The following is excerpted from a December 30, 2009 blog post by Erik Sherman published by BNET:
One of the limitations of search engines such as Google (GOOG) or Microsoft’s (MSFT) Bing that crawl the web looking for links is that they can only tell you about what they’ve finally come upon. That still leaves vast amounts of material as yet to be “discovered.” A patent application from Cisco (CSCO) suggests a clever way to help update the engines...
In June 2008, Cisco filed a patent application yet to be granted but published by the US Patent and Trademark Office on December 17, 2009. The title is Seeding search engine crawlers using intercepted network traffic. As the application notes, a web-crawling search engine has a basic limitation: it cannot index sites of which it doesn’t yet know. Furthermore, it may never be able to reach pages that have not been introduced, either by direct input or by being connected to its existing structure of web pages, known as a web-graph.

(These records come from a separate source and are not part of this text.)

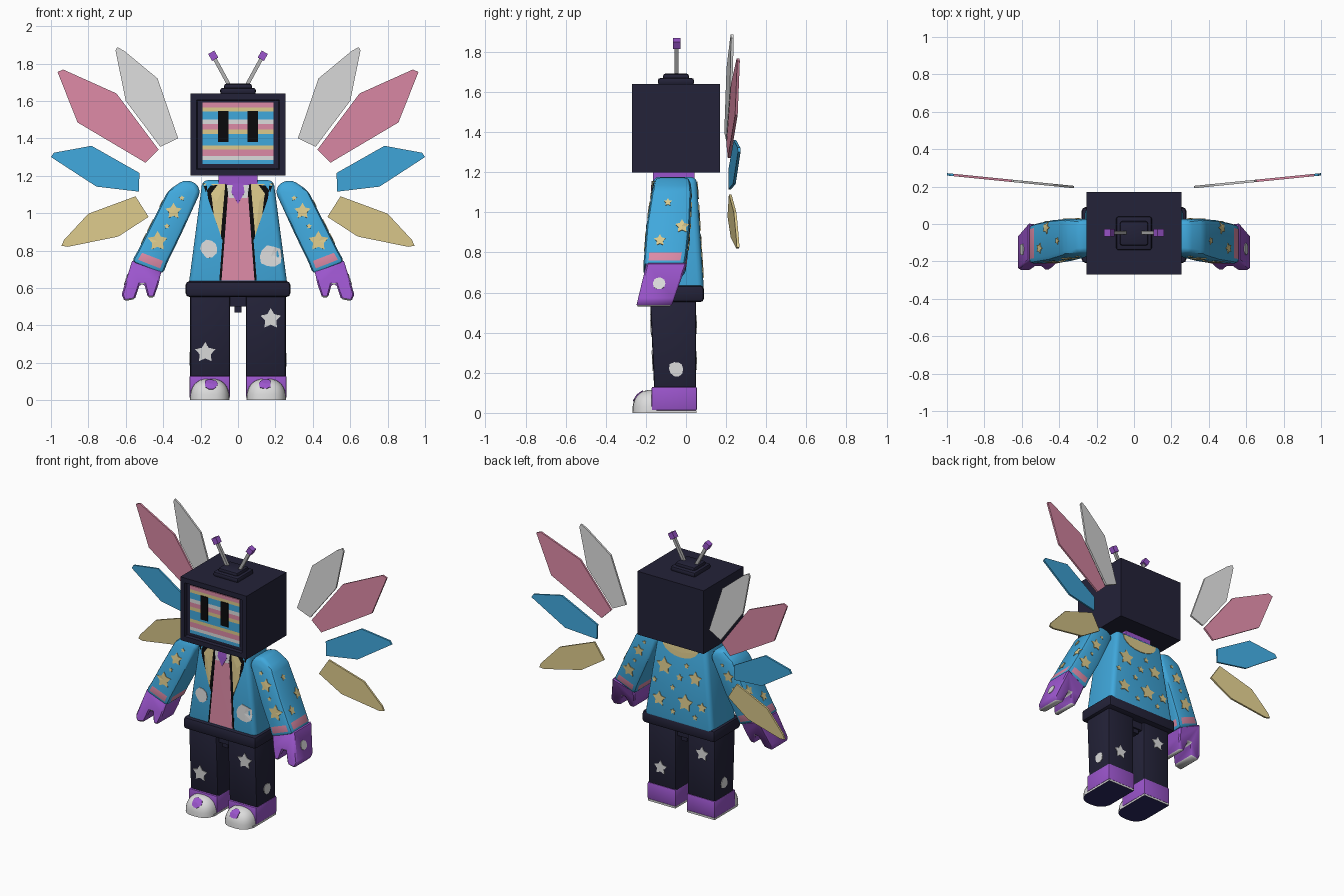
import bpy, bmesh, math, random
from mathutils import Vector
from mathutils.bvhtree import BVHTree

random.seed(4)
if "Cube" in bpy.data.objects:
    bpy.data.objects.remove(bpy.data.objects["Cube"], do_unlink=True)


# Materials
def material(name, hex_colour):
    def linear(c):
        return c / 12.92 if c <= 0.04045 else ((c + 0.055) / 1.055) ** 2.4
    rgb = [linear(int(hex_colour[i:i + 2], 16) / 255) for i in (0, 2, 4)] + [1]
    m = bpy.data.materials.new(name)
    m.use_nodes = True
    m.diffuse_color = rgb
    m.node_tree.nodes["Principled BSDF"].inputs["Base Color"].default_value = rgb
    return m


navy = material("dark navy", "232238")
blue = material("sky blue", "40A8DC")
pink = material("rose pink", "DC8AA6")
yellow = material("pale yellow", "DCCA8C")
white = material("off white", "DCDCDC")
grey = material("rod grey", "B4B4B4")
purple = material("violet", "9B55CC")
black = material("black", "0A0A0C")
sole_blue = material("sole indigo", "2B2860")
trees = {}


def finish(name, bm, mats, bevel=0.0, segments=2, smooth=False):
    bmesh.ops.recalc_face_normals(bm, faces=bm.faces)
    if bevel:
        edges = [e for e in bm.edges if e.calc_face_angle(0) > 0.5]
        bmesh.ops.bevel(bm, geom=edges, offset=bevel, segments=segments,
                        profile=0.5, affect='EDGES', clamp_overlap=True)
    bm.normal_update()
    mesh = bpy.data.meshes.new(name)
    bm.to_mesh(mesh)
    trees[name] = BVHTree.FromBMesh(bm)
    bm.free()
    for m in mats:
        mesh.materials.append(m)
    ob = bpy.data.objects.new(name, mesh)
    bpy.context.collection.objects.link(ob)
    if bevel or smooth:
        bpy.ops.object.select_all(action='DESELECT')
        ob.select_set(True)
        bpy.context.view_layer.objects.active = ob
        bpy.ops.object.shade_smooth_by_angle(angle=math.radians(40))
    return ob


def loft(name, rings, mats, bevel=0.0, segments=2):
    """Skin through closed rings, one material per span."""
    bm = bmesh.new()
    loops = [[bm.verts.new(p) for p in r] for r in rings]
    n = len(loops[0])
    for k, (a, b) in enumerate(zip(loops, loops[1:])):
        for i in range(n):
            j = (i + 1) % n
            bm.faces.new((a[i], a[j], b[j], b[i])).material_index = min(k, len(mats) - 1)
    bm.faces.new(loops[0])
    bm.faces.new(loops[-1]).material_index = len(mats) - 1
    return finish(name, bm, mats, bevel, segments)


def rect(x0, x1, y0, y1, z):
    return [(x0, y0, z), (x1, y0, z), (x1, y1, z), (x0, y1, z)]


def box(name, x0, x1, y0, y1, z0, z1, mat, bevel=0.0):
    return loft(name, [rect(x0, x1, y0, y1, z0), rect(x0, x1, y0, y1, z1)], [mat], bevel)


def star(r):
    return [(math.sin(i * math.pi / 5) * r * (0.55 if i % 2 else 1),
             math.cos(i * math.pi / 5) * r * (0.55 if i % 2 else 1)) for i in range(10)]


def blob(r):
    return [(math.cos(i * math.pi / 5) * r * random.uniform(0.85, 1.1),
             math.sin(i * math.pi / 5) * r * random.uniform(0.85, 1.1)) for i in range(10)]


def decal(name, target, poly, centre, direction, mat, lift=0.004):
    """Thin plate projected on to a part along a direction."""
    d = Vector(direction).normalized()
    u = d.cross(Vector((0, 0, 1))).normalized()
    v = u.cross(d)
    mid = [sum(p[k] for p in poly) / len(poly) for k in (0, 1)]
    points = []
    for a, b in [mid] + list(poly):
        origin = Vector(centre) + u * a + v * b - d
        hit, normal, _, _ = trees[target].ray_cast(origin, d)
        if hit is None:
            return
        points.append((hit, normal))
    bm = bmesh.new()
    top = [bm.verts.new(p + n * lift) for p, n in points]
    low = [bm.verts.new(p - n * 0.001) for p, n in points]
    for i in range(1, len(top)):
        j = i % (len(top) - 1) + 1
        bm.faces.new((top[0], top[i], top[j]))
        bm.faces.new((top[i], low[i], low[j], top[j]))
    finish(name, bm, [mat])


# Television head with recessed screen
bm = bmesh.new()
bmesh.ops.create_cube(bm, size=1)
for v in bm.verts:
    v.co = Vector((v.co.x * 0.51, v.co.y * 0.44 - 0.05, v.co.z * 0.44 + 1.42))
front = min(bm.faces, key=lambda f: f.calc_center_median().y)
bmesh.ops.inset_region(bm, faces=[front], thickness=0.048)
bmesh.ops.inset_region(bm, faces=[front], thickness=0.007, depth=-0.02)
finish("head", bm, [navy])

# Screen stripes, given as colour and height from the top down
z = 1.592
for i, (mat, h) in enumerate([(pink, .026), (yellow, .022), (blue, .042), (white, .026), (pink, .03),
                              (yellow, .024), (blue, .06), (yellow, .022), (pink, .034),
                              (white, .022), (blue, .022)]):
    box(f"screen_stripe_{i}", -.19, .19, -.256, -.248, z - h, z, mat)
    z -= h
for s, side in ((1, "left"), (-1, "right")):
    box(side + "_eye", s * .05, s * .107, -.262, -.255, 1.38, 1.545, black)

# Antenna base and aerials
box("antenna_base", -.095, .095, -.14, .04, 1.635, 1.67, navy, .012)
box("antenna_cap", -.075, .075, -.115, .015, 1.66, 1.692, navy, .012)


def tilted_bar(name, a, b, half, mat):
    a, b = Vector(a), Vector(b)
    d = (b - a).normalized()
    u, v = d.cross(Vector((0, 1, 0))) * half, Vector((0, half, 0))
    loft(name, [[p + u + v, p - u + v, p - u - v, p + u - v] for p in (a, b)], [mat])


for s, side in ((1, "left"), (-1, "right")):
    tilted_bar(side + "_aerial", (s * .045, -.047, 1.68), (s * .127, -.047, 1.83), .01, grey)
    tilted_bar(side + "_aerial_tip", (s * .122, -.047, 1.823), (s * .143, -.047, 1.86), .019, purple)

# Neck, torso and belt
box("neck", -.105, .105, -.165, .043, 1.14, 1.21, purple)
loft("torso", [rect(-.266, .266, -.185, .09, .6), rect(-.19, .19, -.165, .053, 1.177)], [blue], .03, 3)
box("belt", -.28, .28, -.208, .09, .552, .636, navy, .02)

# Jacket front: opening, shirt, collar, lapels and tie
ahead = (0, 1, 0)
decal("jacket_edge", "torso", [(-.1, .64), (.1, .64), (.06, 1.15), (-.06, 1.15)], (0, 0, 0), ahead, black, .002)
decal("shirt", "torso", [(-.088, .64), (.088, .64), (.05, 1.15), (-.05, 1.15)], (0, 0, 0), ahead, pink, .004)
decal("collar", "torso", [(-.06, 1.15), (-.05, 1.08), (.05, 1.08), (.06, 1.15)], (0, 0, 0), ahead, white, .006)
decal("tie_knot", "torso", [(0, 1.05), (.035, 1.11), (.028, 1.155), (-.028, 1.155), (-.035, 1.11)],
      (0, 0, 0), ahead, purple, .008)
for s, side in ((1, "left"), (-1, "right")):
    decal(side + "_lapel_edge", "torso", [(s * .18, 1.145), (s * .078, .84), (s * .055, 1.152)],
          (0, 0, 0), ahead, black, .005)
    decal(side + "_lapel", "torso", [(s * .182, 1.155), (s * .092, .88), (s * .068, 1.155)],
          (0, 0, 0), ahead, yellow, .007)
decal("right_jacket_patch", "torso", blob(.048), (-.155, 0, .81), ahead, white)
decal("left_jacket_patch", "torso", blob(.06), (.175, 0, .77), ahead, white)

# Back collar and stars
behind = (0, -1, 0)
arc = [(.14 * math.cos(t * math.pi / 10), -.085 * math.sin(t * math.pi / 10)) for t in range(11)]
decal("back_collar", "torso", arc, (0, 0, 1.152), behind, yellow)
for i, (x, z, r) in enumerate([(.12, .98, .06), (-.05, .77, .06), (-.12, .95, .05), (.15, .75, .05),
                               (0, .93, .025), (-.18, .77, .035), (.05, .85, .02), (-.05, 1.02, .02),
                               (.04, .69, .02), (-.13, .69, .02), (.19, .87, .02)]):
    decal(f"back_star_{i}", "torso", star(r), (x, 0, z), behind, yellow)

# Wing feathers as x, z outlines
feathers = {
    "white_feather": (white, [(.655, 1.87), (.645, 1.888), (.605, 1.865), (.43, 1.72), (.32, 1.4),
                              (.415, 1.355), (.6, 1.6)]),
    "pink_feather": (pink, [(.965, 1.755), (.935, 1.768), (.65, 1.64), (.425, 1.34), (.495, 1.27),
                            (.858, 1.485)]),
    "blue_feather": (blue, [(1, 1.3), (.985, 1.323), (.783, 1.36), (.527, 1.215), (.53, 1.115),
                            (.757, 1.142)]),
    "yellow_feather": (yellow, [(.944, .826), (.93, .857), (.8, .997), (.548, 1.09), (.478, .98),
                                (.64, .875), (.91, .82)]),
}

for s, side in ((1, "left"), (-1, "right")):
    for name, (mat, outline) in feathers.items():
        loft(f"{side}_{name}", [[(s * x, .192 + .1 * (x - .33) + t, z) for x, z in outline]
                                for t in (0, .013)], [mat])

    # Sleeve and cuff: inner x, z; outer x, z; depth centre and half depth
    sections = [(.225, 1.165, .29, 1.178, -.068, .085), (.2, 1.115, .375, 1.12, -.07, .098),
                (.305, .885, .462, .945, -.088, .108), (.378, .735, .535, .8, -.102, .106),
                (.402, .672, .57, .738, -.11, .104)]
    arm = side + "_arm"
    loft(arm, [[(s * a, y - h, b), (s * c, y - h, d), (s * c, y + h, d), (s * a, y + h, b)]
               for a, b, c, d, y, h in sections], [blue, blue, blue, pink], .025)

    # Mitten hand with a notch; undersides are pale
    outline = [(.41, .69), (.565, .75), (.622, .565), (.607, .53), (.552, .54), (.525, .618),
               (.5, .618), (.482, .55), (.45, .548), (.425, .62)]
    hand = side + "_hand"
    ob = loft(hand, [[(s * x, -.11 - (.7 - z) * .3 + t * (.098 - (.7 - z) * .06), z) for x, z in outline]
                     for t in (-1, 1)], [purple], .008, 1)
    ob.data.materials.append(white)
    for f in ob.data.polygons:
        if f.normal.z < -.5 and f.center.z < .64:
            f.material_index = 1
    inward = (-s, 0, 0)
    decal(side + "_hand_patch", hand, blob(.033), (s * .55, -.135, .645), inward, white)

    # Sleeve stars
    for i, (x, z, r) in enumerate([(.345, 1.01, .045), (.43, .85, .055), (.3, 1.08, .015), (.38, .93, .015)]):
        decal(f"{side}_sleeve_star_{i}", arm, star(r), (s * x, 0, z), ahead, yellow)
        decal(f"{side}_sleeve_back_star_{i}", arm, star(r * .9), (s * x, 0, z), behind, yellow)
    for i, (y, z, r) in enumerate([(-.02, .93, .035), (-.13, .86, .03), (-.09, 1.05, .02)]):
        decal(f"{side}_sleeve_side_star_{i}", arm, star(r), (s * .4, y, z), inward, yellow)

    # Leg with pale patches
    x0, x1 = s * .043, s * .256
    leg = side + "_leg"
    loft(leg, [rect(x0, x1, -.158, .05, .1), rect(x0, x1, -.18, .05, .58)], [navy], .012)
    front_z = .435 if s > 0 else .255
    decal(side + "_leg_star", leg, star(.057), (s * .175, 0, front_z), ahead, white)
    decal(side + "_leg_back_star", leg, star(.05), (s * .16, 0, .69 - front_z), behind, white)
    decal(side + "_leg_patch", leg, blob(.038), (0, -.05, .22), inward, white)

    # Shoe: heel block, sole and rounded toe cap
    box(side + "_shoe", s * .042, s * .26, -.172, .055, .012, .13, purple, .008)
    ob = box(side + "_sole", s * .045, s * .257, -.2, .053, 0, .013, white)
    bm = bmesh.new()
    bmesh.ops.create_uvsphere(bm, u_segments=24, v_segments=16, radius=1)
    bmesh.ops.bisect_plane(bm, geom=bm.verts[:] + bm.edges[:] + bm.faces[:], dist=1e-4,
                           plane_co=(0, 0, 0), plane_no=(0, 0, -1), clear_outer=True)
    bmesh.ops.holes_fill(bm, edges=[e for e in bm.edges if e.is_boundary])
    for v in bm.verts:
        x, y, z = v.co
        v.co = (s * .151 + .106 * math.copysign(abs(x) ** .8, x),
                -.165 + .103 * math.copysign(abs(y) ** .8, y), .115 * max(z, 0) ** .8)
    toe = finish(side + "_toe_cap", bm, [white], smooth=True)
    for part in (ob, toe):
        part.data.materials.append(sole_blue)
        for f in part.data.polygons:
            f.material_index = int(f.normal.z < -.9)
    decal(side + "_toe_spot", side + "_toe_cap", blob(.034), (s * .145, -.235, .08), (0, 1, -.7), purple, .006)

# Crotch piece between the legs
box("crotch", -.045, .045, -.15, .03, .5, .57, navy)
box("crotch_seam", -.02, .02, -.14, .02, .47, .51, navy)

And yet, people still use these pages. Cisco’s claimed invention is to have network equipment such as “routers, multilayer switches or any other suitable device” examine data packets for HTTP requests that appear when a network user is looking to reach a resource on the web. The devices would strip out the URLs and pass them to the search engine, which would now know about the page and be able to add the new-to-it site to the web-graph.
Read the full post here.